If this story were Goldilocks and the Three Bears, we want the price point that’s just right. The middle of the road price point; the one that everyone else is using. That’s our target area. It’s a small target, about 3 meters wide, not much bigger than a Womp Rat. And you can hit it, with or without your T-16 back home. (If you don’t get that reference just pretend that you didn’t read it and keep going).

But Price is only one part of the equation. There’s also Cost. Price-Cost = Profits. This will come up again next week as well, but for now the important thing is to realize that not all printing options are created equal. Without going into specifics, let me just demonstrate something with a clear message: you must understand how your profits are calculated.

Let’s pretend that we have a hypothetical fictional paperback novel. For the sake of this example let’s also pretend that the retail price is $10 (mostly just because it’s easy to do the math).

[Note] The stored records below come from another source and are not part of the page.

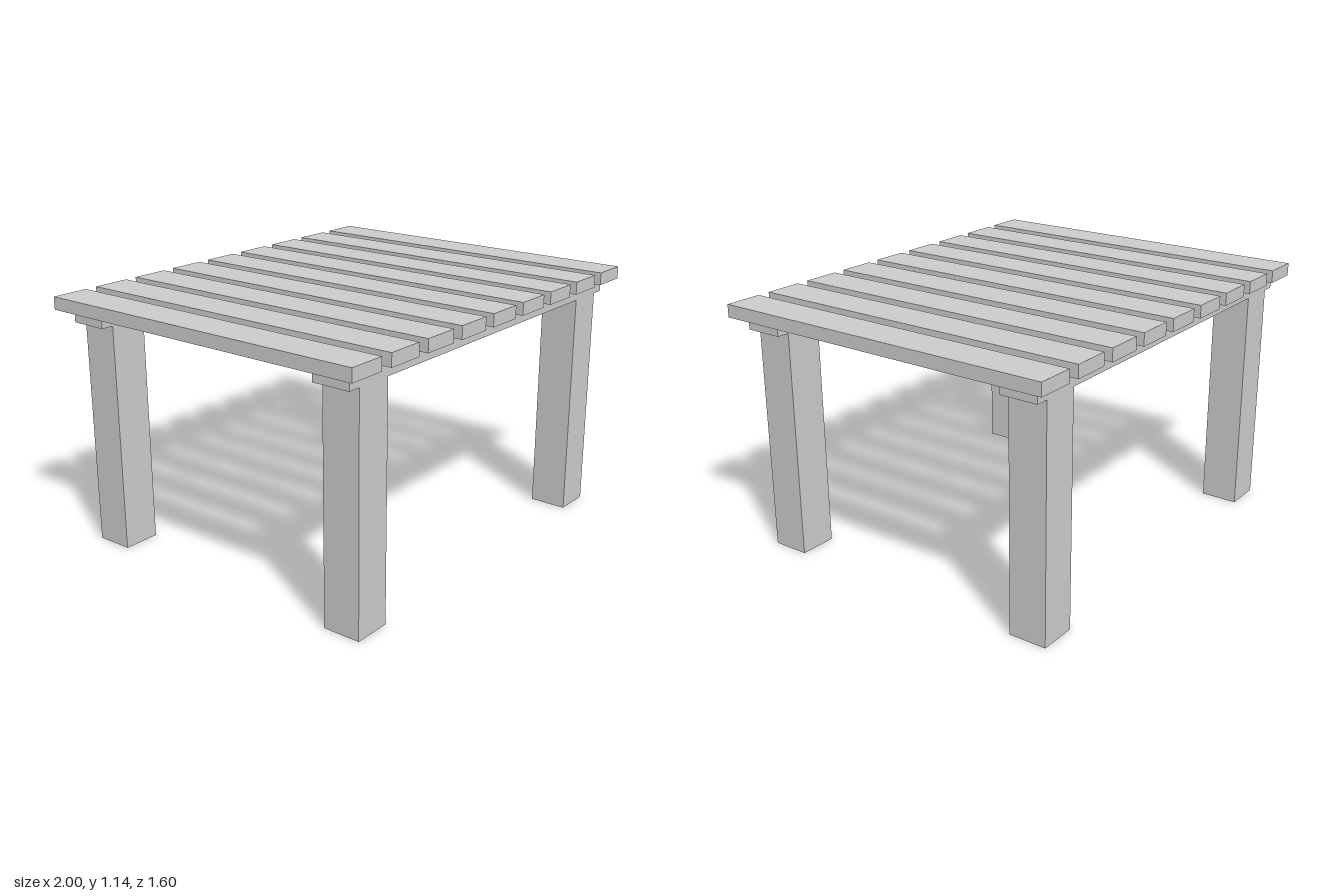
import * as THREE from 'three';

const material = new THREE.MeshStandardMaterial({ color: 0xcccccc, flatShading: true });

// Box given its size, centre x and z, and the height of its underside
function box(name, w, h, d, x, bottom, z) {
  const mesh = new THREE.Mesh(new THREE.BoxGeometry(w, h, d), material);
  mesh.name = name;
  mesh.position.set(x, bottom + h / 2, z);
  return mesh;
}

export function createModel() {
  const table = new THREE.Group();
  table.name = 'slattedTable';

  const post = 0.1714;       // width of legs, beams and slats
  const board = 0.0571;      // thickness of beams and slats
  const legHeight = 1.0286;
  const slatCount = 9;
  const pitch = (2 - post) / (slatCount - 1);

  // Four legs and the two beams that join them
  for (const [end, z] of [['front', 0.657], ['back', -0.657]]) {
    table.add(box(end + 'Beam', 1.886, board, post, 0, legHeight, z));
    for (const [side, x] of [['Left', 0.8], ['Right', -0.8]]) {
      table.add(box(end + side + 'Leg', post, legHeight, post, x, 0, z));
    }
  }

  // Evenly spaced slats of the top
  const top = new THREE.Group();
  top.name = 'tableTop';
  for (let i = 0; i < slatCount; i++) {
    const x = (i - (slatCount - 1) / 2) * pitch;
    top.add(box('slat' + (i + 1), post, board, 1.6, x, legHeight + board, 0));
  }
  table.add(top);

  return table;
}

Now, suppose that the retailer takes their cut of 30% ($3). That leaves $7 as the Gross Profits. But, you still have to pay for the printing, which is $5. The entire $5 comes out of your Gross Profits, and you are left with a net profit of $2 per book.

Now, let’s use that same hypothetical paperback book, but we’ve used a different imaginary distributor. This one pays the $5 printing fee first. That leaves $5 in Gross Profits. Then they take their 30% out ($1.50), which leaves a Net Profit of $3.50 per book.

It doesn’t take a math genius to see that the first example is more distributor friendly, while the second example is more author friendly. As a general rule, always try to find vendors that subtract the “hard costs” before taking their percentage fees.

Some exceptions and general guidelines to the above:

What about the “economy” price point? It has a time a place. One time, during sales. Definitely note that it’s a sale – it speaks to that concept of value. Also, you can do “price matching” through many distributors. This is where the customer will get a discount on the ebook after they buy the paperback copy. Another good thing for this price point is a Novella or short story. Something that’s published, but not quite a full length novel. This price point ($0.99 – $1.99) are perfect for those. Some people have also tried using the lower price for introductory novels in a series. They do the first book at a low price to get readers hooked, and then raise the price on the rest. This has a mixed bag results from other authors I know – in some cases it’s not as effective because of the reasons I discussed earlier about perceived value. In other cases, it makes the customers angry because they feel like you pulled a bait and switch on them. You gave them a sample at a lower price to hook them and then jacked up the price on the rest. I don’t personally use this method, so I can’t report on it first hand, but I have heard mixed reviews from others.

For general fiction novels (more than 50K words) the general price range for ebooks seems to hover between $2.99 and $6.99 for indie published ebooks. If you wanted to split it further, 50-75K are typically between $2.99-$4.99 and 75K+ are $4.99-$6.99. This is by no means a hard rule. You can make your price whatever you want. I’m simply reporting what “the market” is at as of right now on Amazon. This is what other people are doing. If you deviate too far from these and you aren’t a well-known author, your sales may (likely) suffer.

Non-Fiction ebooks can get away with charging a bit more. I’ve seen these range from $4.99 – $19.99 for ebooks. But it depends entirely on how long the book is, the notoriety of the author, and the author’s credentials. As an example, if you had to choose between buying a book from someone with no credentials and no reputation, or from a college professor that they’ve never heard of, who would you pick?

In conclusion, when you are doing your estimates of price and profit, you would be remiss if you forgot to include “demand” in your equation. It’s really a multivariate calculation and missing that component can affect your bottom line. Almost everyone knows how to calculate profit margins on a single book. Many people do not ask the follow up question to that: how many books am I likely to sell at this price point?

Stay tuned next week and I talk about distribution options.

Profit & Price